# DATA TO EXAMINE:

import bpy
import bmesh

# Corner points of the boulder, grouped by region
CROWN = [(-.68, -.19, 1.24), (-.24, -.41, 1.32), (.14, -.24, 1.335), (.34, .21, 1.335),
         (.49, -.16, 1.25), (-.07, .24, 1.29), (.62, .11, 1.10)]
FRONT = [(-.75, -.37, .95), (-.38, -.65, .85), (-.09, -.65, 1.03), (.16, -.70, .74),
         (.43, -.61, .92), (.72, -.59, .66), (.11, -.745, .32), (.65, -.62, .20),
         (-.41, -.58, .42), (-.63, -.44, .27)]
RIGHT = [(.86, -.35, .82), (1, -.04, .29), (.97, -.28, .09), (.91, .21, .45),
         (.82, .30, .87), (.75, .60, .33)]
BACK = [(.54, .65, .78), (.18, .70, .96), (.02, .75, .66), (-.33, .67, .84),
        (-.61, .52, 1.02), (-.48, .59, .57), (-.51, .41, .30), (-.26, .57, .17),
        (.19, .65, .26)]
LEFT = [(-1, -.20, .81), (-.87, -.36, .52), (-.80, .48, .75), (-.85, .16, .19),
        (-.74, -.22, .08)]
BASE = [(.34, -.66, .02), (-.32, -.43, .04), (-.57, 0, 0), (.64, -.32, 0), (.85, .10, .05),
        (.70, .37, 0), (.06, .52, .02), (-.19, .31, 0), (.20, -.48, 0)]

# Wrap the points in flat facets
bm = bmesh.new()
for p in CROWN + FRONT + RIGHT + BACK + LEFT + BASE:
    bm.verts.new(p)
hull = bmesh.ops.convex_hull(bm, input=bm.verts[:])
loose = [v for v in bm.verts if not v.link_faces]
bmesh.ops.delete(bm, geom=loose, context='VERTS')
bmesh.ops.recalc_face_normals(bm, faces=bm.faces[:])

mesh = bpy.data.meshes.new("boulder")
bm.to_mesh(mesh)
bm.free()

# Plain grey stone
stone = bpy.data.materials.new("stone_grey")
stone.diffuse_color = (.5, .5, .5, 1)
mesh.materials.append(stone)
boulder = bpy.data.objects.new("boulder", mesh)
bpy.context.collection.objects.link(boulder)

# WHAT TO PRODUCE:
Exactly as they stand above, write out all the entries again.

# YOUR SOLUTION:
import bpy
import bmesh

# Corner points of the boulder, grouped by region
CROWN = [(-.68, -.19, 1.24), (-.24, -.41, 1.32), (.14, -.24, 1.335), (.34, .21, 1.335),
         (.49, -.16, 1.25), (-.07, .24, 1.29), (.62, .11, 1.10)]
FRONT = [(-.75, -.37, .95), (-.38, -.65, .85), (-.09, -.65, 1.03), (.16, -.70, .74),
         (.43, -.61, .92), (.72, -.59, .66), (.11, -.745, .32), (.65, -.62, .20),
         (-.41, -.58, .42), (-.63, -.44, .27)]
RIGHT = [(.86, -.35, .82), (1, -.04, .29), (.97, -.28, .09), (.91, .21, .45),
         (.82, .30, .87), (.75, .60, .33)]
BACK = [(.54, .65, .78), (.18, .70, .96), (.02, .75, .66), (-.33, .67, .84),
        (-.61, .52, 1.02), (-.48, .59, .57), (-.51, .41, .30), (-.26, .57, .17),
        (.19, .65, .26)]
LEFT = [(-1, -.20, .81), (-.87, -.36, .52), (-.80, .48, .75), (-.85, .16, .19),
        (-.74, -.22, .08)]
BASE = [(.34, -.66, .02), (-.32, -.43, .04), (-.57, 0, 0), (.64, -.32, 0), (.85, .10, .05),
        (.70, .37, 0), (.06, .52, .02), (-.19, .31, 0), (.20, -.48, 0)]

# Wrap the points in flat facets
bm = bmesh.new()
for p in CROWN + FRONT + RIGHT + BACK + LEFT + BASE:
    bm.verts.new(p)
hull = bmesh.ops.convex_hull(bm, input=bm.verts[:])
loose = [v for v in bm.verts if not v.link_faces]
bmesh.ops.delete(bm, geom=loose, context='VERTS')
bmesh.ops.recalc_face_normals(bm, faces=bm.faces[:])

mesh = bpy.data.meshes.new("boulder")
bm.to_mesh(mesh)
bm.free()

# Plain grey stone
stone = bpy.data.materials.new("stone_grey")
stone.diffuse_color = (.5, .5, .5, 1)
mesh.materials.append(stone)
boulder = bpy.data.objects.new("boulder", mesh)
bpy.context.collection.objects.link(boulder)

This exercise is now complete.